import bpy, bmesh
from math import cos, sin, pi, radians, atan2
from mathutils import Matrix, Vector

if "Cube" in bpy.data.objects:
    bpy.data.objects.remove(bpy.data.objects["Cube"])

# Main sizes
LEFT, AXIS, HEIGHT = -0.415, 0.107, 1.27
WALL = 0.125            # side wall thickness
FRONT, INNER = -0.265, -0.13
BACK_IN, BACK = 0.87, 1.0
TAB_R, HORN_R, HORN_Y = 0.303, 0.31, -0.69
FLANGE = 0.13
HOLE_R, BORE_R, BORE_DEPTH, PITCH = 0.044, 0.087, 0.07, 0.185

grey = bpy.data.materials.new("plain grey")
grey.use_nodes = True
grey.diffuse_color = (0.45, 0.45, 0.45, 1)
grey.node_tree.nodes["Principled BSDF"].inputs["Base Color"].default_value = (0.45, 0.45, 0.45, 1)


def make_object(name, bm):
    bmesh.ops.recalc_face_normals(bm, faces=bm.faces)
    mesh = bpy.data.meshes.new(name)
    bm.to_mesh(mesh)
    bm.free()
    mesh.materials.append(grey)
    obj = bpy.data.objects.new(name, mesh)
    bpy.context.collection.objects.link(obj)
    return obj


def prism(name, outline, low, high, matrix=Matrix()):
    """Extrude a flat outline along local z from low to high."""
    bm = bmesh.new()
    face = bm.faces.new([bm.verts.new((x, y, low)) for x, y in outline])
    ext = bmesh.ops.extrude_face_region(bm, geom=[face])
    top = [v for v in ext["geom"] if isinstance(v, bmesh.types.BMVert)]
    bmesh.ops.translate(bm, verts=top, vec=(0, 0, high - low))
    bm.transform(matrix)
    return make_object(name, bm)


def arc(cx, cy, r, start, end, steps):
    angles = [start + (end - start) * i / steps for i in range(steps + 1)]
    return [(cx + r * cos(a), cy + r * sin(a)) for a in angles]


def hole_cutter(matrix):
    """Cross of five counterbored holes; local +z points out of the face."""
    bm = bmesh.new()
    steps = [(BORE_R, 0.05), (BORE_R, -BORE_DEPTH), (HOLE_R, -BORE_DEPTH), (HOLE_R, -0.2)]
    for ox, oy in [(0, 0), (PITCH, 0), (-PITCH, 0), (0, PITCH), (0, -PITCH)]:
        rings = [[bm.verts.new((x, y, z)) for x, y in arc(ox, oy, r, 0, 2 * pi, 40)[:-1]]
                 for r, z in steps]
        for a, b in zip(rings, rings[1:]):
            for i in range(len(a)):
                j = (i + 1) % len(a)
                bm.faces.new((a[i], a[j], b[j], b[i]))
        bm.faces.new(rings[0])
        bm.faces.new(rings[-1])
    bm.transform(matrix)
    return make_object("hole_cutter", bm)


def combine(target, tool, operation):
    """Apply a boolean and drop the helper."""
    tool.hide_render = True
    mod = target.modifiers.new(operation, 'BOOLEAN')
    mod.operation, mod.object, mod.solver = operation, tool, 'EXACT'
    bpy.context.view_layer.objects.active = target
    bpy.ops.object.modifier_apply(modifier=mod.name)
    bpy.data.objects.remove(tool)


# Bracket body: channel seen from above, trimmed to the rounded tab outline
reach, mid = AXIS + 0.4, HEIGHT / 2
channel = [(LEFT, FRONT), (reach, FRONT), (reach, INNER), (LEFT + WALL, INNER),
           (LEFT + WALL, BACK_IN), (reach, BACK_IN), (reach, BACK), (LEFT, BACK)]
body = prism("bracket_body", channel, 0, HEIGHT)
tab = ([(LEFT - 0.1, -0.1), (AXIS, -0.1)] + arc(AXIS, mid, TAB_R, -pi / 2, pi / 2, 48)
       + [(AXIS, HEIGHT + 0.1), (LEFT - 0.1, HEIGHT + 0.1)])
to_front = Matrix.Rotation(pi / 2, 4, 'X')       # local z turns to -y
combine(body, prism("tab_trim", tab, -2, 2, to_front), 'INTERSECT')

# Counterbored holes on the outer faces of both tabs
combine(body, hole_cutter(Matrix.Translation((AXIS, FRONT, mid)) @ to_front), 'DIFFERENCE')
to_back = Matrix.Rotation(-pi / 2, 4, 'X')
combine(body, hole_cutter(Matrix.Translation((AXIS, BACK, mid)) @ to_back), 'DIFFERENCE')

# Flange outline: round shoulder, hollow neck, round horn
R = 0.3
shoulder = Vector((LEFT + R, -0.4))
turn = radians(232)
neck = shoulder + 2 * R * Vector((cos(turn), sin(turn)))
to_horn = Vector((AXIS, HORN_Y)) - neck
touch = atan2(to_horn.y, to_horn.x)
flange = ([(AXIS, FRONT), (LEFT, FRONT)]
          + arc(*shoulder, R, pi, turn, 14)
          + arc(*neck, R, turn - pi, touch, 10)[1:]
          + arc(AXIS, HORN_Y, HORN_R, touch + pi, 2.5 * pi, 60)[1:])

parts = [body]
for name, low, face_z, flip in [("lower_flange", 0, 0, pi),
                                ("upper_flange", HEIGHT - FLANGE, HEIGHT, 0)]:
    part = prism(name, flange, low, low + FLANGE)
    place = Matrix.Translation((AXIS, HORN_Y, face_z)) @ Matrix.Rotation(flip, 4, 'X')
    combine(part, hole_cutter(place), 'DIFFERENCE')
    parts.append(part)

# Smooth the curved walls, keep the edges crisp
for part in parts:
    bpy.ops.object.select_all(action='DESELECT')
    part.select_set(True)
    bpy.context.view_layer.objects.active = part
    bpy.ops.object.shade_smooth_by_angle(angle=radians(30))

---

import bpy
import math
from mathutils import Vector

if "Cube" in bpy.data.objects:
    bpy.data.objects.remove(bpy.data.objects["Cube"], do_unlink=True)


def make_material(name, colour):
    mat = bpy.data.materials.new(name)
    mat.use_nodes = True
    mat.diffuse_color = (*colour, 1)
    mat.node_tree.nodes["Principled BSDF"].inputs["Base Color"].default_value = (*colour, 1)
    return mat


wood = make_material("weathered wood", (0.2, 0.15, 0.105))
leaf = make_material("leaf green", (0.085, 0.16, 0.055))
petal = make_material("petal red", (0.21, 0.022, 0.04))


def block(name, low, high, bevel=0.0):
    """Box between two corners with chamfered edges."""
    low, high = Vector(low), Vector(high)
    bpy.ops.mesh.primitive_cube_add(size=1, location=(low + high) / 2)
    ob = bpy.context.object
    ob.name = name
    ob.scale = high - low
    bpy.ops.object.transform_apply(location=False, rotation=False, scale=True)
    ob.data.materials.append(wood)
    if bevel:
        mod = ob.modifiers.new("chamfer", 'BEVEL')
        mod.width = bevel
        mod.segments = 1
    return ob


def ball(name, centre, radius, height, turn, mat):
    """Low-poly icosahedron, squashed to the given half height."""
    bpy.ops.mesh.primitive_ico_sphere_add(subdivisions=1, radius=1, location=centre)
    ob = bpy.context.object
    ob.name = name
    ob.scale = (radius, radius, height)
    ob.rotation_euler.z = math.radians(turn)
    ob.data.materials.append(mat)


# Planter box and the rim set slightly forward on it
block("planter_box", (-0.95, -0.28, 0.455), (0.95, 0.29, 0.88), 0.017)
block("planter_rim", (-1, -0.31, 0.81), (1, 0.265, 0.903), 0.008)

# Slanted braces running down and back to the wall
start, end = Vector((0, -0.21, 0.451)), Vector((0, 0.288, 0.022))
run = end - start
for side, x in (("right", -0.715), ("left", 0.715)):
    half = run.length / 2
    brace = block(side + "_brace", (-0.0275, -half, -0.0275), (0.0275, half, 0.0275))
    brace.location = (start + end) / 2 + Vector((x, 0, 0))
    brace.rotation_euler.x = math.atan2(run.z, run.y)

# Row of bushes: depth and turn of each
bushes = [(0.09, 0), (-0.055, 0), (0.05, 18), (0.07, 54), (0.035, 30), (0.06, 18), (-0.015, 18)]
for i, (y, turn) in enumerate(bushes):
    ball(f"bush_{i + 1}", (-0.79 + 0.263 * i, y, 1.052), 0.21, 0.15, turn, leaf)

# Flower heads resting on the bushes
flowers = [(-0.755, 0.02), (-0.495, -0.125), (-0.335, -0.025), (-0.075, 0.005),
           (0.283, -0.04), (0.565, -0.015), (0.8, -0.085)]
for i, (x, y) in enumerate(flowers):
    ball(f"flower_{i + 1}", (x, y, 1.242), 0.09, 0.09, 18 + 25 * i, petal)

What needs to be done.
Starting with the line above that holds "(0.085, 0.16, 0.055))" and stopping with the line that holds "low, high = Vector(low), Vector(high)", reproduce each line exactly, omitting all other lines.

Result below.
leaf = make_material("leaf green", (0.085, 0.16, 0.055))
petal = make_material("petal red", (0.21, 0.022, 0.04))


def block(name, low, high, bevel=0.0):
    """Box between two corners with chamfered edges."""
    low, high = Vector(low), Vector(high)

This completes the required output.